==== DATA SECTION ====
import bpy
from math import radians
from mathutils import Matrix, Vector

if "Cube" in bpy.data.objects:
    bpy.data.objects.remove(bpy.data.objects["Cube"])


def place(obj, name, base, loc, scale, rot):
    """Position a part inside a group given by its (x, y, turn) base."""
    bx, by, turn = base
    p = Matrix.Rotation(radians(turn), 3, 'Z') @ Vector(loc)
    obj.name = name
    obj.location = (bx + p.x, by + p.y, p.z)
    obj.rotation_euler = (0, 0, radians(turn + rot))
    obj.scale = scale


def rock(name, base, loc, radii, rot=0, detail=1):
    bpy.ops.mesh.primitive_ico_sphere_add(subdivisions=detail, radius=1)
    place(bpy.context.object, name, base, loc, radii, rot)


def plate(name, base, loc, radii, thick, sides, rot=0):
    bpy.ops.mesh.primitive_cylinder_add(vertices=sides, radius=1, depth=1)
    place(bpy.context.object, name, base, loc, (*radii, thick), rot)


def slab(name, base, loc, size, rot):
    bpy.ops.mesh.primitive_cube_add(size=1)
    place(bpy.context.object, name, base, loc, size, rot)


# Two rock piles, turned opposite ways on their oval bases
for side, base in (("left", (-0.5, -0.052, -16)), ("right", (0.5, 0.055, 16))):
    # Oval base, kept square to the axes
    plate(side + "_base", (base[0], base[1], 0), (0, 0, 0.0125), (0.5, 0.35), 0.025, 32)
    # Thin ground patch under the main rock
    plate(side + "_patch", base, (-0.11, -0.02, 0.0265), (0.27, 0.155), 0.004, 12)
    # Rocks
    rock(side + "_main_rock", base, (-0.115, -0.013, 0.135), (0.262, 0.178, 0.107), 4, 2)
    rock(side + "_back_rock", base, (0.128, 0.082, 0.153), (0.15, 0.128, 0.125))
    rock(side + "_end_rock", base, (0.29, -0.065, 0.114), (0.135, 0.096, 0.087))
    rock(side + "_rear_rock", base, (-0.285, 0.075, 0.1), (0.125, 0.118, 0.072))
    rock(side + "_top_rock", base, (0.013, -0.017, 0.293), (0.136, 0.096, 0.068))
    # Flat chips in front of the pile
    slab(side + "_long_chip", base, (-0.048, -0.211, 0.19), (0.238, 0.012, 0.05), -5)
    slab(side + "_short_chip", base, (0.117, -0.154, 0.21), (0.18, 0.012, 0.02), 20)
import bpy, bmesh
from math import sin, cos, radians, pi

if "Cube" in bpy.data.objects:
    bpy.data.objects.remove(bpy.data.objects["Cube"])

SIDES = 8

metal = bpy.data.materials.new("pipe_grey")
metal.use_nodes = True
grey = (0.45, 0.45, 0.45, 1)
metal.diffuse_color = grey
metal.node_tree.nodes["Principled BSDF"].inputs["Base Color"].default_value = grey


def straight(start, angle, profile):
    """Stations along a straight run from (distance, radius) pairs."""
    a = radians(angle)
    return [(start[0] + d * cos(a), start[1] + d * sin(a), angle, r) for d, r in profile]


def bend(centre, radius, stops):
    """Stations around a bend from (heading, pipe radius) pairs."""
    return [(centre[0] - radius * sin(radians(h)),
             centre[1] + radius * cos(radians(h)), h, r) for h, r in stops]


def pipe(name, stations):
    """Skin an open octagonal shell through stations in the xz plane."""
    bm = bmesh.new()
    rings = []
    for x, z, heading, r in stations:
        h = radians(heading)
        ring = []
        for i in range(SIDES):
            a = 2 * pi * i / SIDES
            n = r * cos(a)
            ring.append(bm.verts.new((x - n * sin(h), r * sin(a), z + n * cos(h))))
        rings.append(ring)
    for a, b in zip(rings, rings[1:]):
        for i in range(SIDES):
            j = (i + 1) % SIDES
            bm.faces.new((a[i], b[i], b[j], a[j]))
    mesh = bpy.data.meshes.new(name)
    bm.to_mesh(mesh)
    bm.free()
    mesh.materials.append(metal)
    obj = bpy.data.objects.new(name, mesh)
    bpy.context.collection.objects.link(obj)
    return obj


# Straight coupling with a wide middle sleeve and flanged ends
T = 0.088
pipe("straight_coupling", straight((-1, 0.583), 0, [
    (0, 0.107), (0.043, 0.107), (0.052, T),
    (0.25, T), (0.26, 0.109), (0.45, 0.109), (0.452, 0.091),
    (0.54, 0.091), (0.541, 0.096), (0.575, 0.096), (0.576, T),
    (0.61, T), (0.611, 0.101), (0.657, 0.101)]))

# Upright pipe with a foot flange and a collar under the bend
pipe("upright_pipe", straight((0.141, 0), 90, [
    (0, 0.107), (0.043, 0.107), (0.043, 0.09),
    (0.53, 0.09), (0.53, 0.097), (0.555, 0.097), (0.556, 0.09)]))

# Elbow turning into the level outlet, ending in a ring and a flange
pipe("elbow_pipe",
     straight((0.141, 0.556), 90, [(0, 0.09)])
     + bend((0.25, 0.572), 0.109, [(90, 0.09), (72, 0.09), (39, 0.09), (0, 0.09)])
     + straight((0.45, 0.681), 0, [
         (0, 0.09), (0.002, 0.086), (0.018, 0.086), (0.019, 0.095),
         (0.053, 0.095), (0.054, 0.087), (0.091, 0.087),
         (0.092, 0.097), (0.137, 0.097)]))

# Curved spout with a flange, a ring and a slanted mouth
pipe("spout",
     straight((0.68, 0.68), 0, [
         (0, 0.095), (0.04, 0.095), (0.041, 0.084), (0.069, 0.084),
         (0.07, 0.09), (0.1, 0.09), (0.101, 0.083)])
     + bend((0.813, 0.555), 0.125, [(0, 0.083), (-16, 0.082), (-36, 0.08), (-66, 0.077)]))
====
YOUR TASK>
Lines from the beginning of the data above through the line containing "place(bpy.context.object, name, base, loc, (*radii, thick), rot)" are to be returned exactly, and no others.

ANSWER SPACE>
import bpy
from math import radians
from mathutils import Matrix, Vector

if "Cube" in bpy.data.objects:
    bpy.data.objects.remove(bpy.data.objects["Cube"])


def place(obj, name, base, loc, scale, rot):
    """Position a part inside a group given by its (x, y, turn) base."""
    bx, by, turn = base
    p = Matrix.Rotation(radians(turn), 3, 'Z') @ Vector(loc)
    obj.name = name
    obj.location = (bx + p.x, by + p.y, p.z)
    obj.rotation_euler = (0, 0, radians(turn + rot))
    obj.scale = scale


def rock(name, base, loc, radii, rot=0, detail=1):
    bpy.ops.mesh.primitive_ico_sphere_add(subdivisions=detail, radius=1)
    place(bpy.context.object, name, base, loc, radii, rot)


def plate(name, base, loc, radii, thick, sides, rot=0):
    bpy.ops.mesh.primitive_cylinder_add(vertices=sides, radius=1, depth=1)
    place(bpy.context.object, name, base, loc, (*radii, thick), rot)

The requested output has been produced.